Students at Northwestern University’s Medill School of Journalism fighting against injustice are now beginning to experience it themselves.
As part of the Medill Innocence Project, between 2003 and 2006, nine teams of undergraduate student journalists under the direction of Professor David Protess investigated the conviction of Anthony McKinney – a Chicago man sentenced in 1978 to life in prison for the murder of a security guard.
The students conducted interviews in which key witnesses recanted their statements from the initial trial and confirmed McKinney’s alibi. Transcripts from these interviews, which were posted online, call McKinney’s conviction into question.
Given the exculpatory nature of the information the students collected, the state’s attorney in Cook County, Anita Alvarez, has slapped them and Protess with subpoenas, forcing them to hand over their e-mails, off-the-record interviews, expense reports, grades, grading methodology and course syllabi.
Alvarez’ spokeswoman said the state would like to see the evidence for itself and determine if grading influenced the students’ investigation. Northwestern University is fighting the subpoenas.
This over-reaching effort by the state of Illinois unfairly and unnecessarily violates the rights of student journalists.
A 1982 Illinois state law shields journalists from having to divulge information to public officials without a compelling public interest. But Cook Country prosecutors argue that the students should be viewed as an “investigative agency” instead of journalists.
Such an assertion is unwarranted and irresponsible. Student journalists perform the same function as their “professional” counterparts, and they merit the same legal protections. And at a greater level, excluding certain segments of the population from journalism shield laws undermines their protection and the ability of the press to hold those in power accountable.
Moreover, there is no compelling interest in this case to warrant the subpoenas. Claiming that the students were motivated by a desire to find exculpatory evidence in order to get a better grade in the class is equally irrelevant. Video recordings of the students’ interviews with witnesses were made available to prosecutors, and any goading or manipulation of the witnesses’ memory to produce a desired testimony would be evident.

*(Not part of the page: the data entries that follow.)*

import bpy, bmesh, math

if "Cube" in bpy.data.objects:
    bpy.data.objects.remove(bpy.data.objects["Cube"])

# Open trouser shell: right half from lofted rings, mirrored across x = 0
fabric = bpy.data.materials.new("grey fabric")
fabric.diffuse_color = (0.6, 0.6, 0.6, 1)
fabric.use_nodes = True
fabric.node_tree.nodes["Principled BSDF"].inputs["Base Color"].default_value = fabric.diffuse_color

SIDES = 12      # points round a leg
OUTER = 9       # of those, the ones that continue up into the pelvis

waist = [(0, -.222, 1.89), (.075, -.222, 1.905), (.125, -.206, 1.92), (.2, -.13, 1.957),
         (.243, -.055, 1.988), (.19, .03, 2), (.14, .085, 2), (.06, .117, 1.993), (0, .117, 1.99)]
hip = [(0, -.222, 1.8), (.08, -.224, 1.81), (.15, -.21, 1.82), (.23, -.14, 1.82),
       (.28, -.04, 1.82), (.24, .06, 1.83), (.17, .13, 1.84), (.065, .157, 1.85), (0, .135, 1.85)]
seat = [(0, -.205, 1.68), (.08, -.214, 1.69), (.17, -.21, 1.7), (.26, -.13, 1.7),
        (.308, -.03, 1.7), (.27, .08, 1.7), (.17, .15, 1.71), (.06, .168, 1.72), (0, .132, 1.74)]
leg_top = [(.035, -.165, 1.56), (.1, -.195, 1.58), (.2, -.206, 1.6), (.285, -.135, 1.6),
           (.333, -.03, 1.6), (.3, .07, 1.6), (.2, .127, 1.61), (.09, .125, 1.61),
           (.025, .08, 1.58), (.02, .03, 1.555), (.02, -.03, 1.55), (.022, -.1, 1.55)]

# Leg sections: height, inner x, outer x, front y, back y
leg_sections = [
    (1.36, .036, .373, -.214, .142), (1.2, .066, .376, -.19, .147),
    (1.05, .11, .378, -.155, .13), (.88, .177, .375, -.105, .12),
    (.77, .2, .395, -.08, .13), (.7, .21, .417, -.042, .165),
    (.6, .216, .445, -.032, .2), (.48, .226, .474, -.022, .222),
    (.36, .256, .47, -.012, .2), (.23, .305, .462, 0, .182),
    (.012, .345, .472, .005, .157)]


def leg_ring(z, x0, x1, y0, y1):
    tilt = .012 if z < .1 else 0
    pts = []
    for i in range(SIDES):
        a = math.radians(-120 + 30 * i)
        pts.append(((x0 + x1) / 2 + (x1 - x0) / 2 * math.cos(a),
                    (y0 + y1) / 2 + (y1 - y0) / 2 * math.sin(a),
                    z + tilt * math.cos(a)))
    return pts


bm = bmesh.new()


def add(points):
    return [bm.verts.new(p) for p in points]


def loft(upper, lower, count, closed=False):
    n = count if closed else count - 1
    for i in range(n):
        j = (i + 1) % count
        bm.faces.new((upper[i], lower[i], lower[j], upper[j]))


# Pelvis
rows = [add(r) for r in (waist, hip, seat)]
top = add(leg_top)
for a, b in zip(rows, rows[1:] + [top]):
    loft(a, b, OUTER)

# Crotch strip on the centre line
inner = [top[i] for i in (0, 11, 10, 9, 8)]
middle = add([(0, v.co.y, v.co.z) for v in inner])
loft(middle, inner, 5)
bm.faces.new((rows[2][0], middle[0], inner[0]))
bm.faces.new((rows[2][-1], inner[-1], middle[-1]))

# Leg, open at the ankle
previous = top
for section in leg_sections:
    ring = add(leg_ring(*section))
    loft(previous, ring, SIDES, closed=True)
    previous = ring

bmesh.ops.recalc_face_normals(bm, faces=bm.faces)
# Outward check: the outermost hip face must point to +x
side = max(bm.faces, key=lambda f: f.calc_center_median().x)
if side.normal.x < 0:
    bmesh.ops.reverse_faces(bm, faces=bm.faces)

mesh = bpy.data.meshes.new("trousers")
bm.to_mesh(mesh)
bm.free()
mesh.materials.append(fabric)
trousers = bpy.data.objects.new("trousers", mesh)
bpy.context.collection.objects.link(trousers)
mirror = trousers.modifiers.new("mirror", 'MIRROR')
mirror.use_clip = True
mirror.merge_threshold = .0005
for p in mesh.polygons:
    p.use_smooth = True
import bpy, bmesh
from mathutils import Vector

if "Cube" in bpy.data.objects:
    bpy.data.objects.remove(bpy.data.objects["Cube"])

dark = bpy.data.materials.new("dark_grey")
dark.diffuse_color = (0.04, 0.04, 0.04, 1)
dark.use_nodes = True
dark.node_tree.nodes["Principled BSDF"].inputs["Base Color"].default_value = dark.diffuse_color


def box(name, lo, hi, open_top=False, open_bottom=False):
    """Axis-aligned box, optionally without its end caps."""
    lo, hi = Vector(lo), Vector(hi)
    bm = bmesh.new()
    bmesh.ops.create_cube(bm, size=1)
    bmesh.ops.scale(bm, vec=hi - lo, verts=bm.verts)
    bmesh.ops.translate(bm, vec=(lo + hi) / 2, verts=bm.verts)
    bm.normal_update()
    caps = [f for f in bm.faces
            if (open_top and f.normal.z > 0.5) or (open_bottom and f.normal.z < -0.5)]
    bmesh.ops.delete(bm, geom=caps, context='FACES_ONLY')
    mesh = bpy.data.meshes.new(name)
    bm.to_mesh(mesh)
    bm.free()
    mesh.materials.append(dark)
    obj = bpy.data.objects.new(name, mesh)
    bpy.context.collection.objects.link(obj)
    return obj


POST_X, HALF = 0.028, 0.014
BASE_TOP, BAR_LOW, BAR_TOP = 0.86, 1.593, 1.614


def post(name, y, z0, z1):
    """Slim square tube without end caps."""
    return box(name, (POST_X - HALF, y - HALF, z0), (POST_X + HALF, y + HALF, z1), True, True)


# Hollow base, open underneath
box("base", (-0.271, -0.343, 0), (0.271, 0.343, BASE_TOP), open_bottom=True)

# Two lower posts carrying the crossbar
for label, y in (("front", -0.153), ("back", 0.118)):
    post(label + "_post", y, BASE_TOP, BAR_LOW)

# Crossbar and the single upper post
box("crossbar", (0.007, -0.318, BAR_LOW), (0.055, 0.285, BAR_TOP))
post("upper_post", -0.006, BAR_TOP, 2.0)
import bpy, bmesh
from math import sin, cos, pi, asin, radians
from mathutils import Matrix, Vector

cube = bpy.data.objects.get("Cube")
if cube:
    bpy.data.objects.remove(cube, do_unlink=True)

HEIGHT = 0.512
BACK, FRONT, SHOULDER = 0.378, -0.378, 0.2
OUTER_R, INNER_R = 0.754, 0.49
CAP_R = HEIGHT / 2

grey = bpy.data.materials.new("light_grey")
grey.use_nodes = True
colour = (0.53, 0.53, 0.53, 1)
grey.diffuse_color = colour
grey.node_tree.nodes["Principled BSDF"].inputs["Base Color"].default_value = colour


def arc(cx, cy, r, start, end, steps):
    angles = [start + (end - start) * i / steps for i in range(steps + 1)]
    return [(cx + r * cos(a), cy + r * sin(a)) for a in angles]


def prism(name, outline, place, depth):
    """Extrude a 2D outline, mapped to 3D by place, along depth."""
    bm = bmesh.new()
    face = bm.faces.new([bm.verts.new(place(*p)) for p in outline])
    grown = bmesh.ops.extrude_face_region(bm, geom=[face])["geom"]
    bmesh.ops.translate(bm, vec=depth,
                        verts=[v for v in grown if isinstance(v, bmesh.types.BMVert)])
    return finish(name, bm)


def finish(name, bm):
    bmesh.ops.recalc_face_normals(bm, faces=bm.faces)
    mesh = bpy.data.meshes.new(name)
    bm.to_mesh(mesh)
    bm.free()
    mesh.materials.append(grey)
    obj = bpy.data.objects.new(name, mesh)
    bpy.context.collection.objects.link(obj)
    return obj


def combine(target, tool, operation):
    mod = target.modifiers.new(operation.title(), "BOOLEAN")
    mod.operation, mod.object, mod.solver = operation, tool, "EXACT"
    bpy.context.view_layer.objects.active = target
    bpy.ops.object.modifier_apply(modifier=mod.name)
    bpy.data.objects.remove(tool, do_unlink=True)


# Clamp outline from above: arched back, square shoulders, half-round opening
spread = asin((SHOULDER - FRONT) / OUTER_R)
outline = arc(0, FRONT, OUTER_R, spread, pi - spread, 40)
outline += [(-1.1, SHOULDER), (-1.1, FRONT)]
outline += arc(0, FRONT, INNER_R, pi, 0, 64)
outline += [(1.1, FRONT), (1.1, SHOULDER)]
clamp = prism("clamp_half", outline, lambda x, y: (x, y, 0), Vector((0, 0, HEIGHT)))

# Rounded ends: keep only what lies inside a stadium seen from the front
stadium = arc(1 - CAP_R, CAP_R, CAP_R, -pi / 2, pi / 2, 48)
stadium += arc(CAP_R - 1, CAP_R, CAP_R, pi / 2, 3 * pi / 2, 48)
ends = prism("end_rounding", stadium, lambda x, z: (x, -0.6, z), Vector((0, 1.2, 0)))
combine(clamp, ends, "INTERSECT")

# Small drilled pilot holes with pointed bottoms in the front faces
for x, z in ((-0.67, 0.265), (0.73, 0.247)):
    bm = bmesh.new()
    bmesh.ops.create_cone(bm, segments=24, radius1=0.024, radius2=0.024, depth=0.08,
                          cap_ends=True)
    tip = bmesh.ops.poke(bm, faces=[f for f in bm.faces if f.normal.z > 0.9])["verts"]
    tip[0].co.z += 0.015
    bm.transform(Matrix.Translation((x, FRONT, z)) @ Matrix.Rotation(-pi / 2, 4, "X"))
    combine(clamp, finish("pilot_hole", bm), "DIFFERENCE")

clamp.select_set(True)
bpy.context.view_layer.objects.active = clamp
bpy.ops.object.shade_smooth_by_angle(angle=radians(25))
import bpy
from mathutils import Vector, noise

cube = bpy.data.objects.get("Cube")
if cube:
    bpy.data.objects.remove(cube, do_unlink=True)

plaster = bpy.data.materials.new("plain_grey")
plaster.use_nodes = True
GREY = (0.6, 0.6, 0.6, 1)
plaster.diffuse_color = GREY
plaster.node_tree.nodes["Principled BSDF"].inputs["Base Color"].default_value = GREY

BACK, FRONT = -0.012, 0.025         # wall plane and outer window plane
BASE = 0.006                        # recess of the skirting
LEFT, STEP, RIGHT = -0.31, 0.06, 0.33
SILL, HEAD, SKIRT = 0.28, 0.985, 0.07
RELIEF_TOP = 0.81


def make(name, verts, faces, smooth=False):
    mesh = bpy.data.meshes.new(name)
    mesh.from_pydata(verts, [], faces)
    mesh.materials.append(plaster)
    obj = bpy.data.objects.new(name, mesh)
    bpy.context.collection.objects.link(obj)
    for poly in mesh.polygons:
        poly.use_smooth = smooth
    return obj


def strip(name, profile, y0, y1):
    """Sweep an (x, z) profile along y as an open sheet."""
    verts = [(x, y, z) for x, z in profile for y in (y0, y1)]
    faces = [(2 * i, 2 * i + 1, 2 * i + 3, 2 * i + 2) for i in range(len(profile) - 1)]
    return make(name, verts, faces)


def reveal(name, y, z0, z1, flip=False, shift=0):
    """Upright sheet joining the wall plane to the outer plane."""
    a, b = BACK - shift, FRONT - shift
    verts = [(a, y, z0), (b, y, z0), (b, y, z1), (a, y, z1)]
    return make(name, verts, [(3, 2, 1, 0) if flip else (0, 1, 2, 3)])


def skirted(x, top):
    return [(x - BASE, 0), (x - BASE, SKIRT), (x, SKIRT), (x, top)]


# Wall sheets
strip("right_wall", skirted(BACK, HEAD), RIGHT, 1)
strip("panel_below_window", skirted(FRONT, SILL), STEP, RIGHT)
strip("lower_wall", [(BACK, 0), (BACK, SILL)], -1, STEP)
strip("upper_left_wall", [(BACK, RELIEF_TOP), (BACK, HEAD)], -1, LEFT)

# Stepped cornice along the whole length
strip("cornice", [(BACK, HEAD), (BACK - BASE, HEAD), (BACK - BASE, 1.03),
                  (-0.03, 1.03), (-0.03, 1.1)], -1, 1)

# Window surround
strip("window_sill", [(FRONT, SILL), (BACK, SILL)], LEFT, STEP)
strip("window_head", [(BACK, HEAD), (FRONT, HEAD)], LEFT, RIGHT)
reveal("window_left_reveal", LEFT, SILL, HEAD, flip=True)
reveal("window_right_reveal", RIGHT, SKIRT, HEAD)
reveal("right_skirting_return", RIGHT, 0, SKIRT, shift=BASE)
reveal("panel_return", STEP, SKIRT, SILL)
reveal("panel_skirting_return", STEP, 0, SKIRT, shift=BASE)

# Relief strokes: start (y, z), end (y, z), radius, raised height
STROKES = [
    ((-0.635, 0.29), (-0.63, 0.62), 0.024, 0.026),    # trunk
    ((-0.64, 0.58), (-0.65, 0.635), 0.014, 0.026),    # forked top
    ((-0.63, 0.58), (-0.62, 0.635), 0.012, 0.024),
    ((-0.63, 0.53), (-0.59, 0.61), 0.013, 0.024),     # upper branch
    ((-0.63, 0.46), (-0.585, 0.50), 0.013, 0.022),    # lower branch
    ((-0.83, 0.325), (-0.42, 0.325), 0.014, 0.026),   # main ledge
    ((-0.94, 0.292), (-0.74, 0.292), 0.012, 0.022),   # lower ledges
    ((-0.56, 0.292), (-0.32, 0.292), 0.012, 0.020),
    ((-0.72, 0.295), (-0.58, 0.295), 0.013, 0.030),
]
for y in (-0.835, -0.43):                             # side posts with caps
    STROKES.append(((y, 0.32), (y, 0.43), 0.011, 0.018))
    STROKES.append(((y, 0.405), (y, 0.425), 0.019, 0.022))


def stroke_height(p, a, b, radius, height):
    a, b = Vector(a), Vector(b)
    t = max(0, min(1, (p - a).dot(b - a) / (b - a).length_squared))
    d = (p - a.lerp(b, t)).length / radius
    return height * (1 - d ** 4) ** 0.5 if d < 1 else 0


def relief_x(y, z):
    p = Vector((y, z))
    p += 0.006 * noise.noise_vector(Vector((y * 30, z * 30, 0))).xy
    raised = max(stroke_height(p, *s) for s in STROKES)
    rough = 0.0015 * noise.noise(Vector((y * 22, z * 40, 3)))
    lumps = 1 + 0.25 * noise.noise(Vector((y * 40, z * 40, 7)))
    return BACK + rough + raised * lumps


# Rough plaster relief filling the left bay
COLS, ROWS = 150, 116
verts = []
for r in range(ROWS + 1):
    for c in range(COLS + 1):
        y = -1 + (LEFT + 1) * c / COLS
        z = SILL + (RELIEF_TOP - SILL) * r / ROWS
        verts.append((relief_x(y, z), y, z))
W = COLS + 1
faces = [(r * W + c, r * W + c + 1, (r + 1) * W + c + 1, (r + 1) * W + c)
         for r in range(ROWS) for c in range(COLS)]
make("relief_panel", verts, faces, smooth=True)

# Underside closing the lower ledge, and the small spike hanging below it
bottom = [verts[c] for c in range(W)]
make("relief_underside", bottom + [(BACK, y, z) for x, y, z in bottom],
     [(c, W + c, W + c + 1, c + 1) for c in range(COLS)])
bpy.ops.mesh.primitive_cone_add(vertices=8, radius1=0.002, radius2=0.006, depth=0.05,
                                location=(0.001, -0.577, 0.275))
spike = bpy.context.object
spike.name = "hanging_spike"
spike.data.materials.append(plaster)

No one person – journalism student or state official – approaches a criminal investigation completely dispassionate and without preconceived notions shaped by individual perspective. Therefore, the state should exercise great caution in isolating personal motivation of select individuals to discount the evidence they offer.
And even if state investigators have reason to doubt the veracity of the testimony produced by the Innocence Project students, they could simply conduct their own independent investigation. This would uphold the journalistic protection the students deserve and possibly settle McKinney’s case once and for all.
The state of Illinois should reverse its actions, and the efforts of programs like Medill’s Innocence Project should be encouraged, not hampered. Justice is not always served the first time around, but that doesn’t mean it should never be delivered.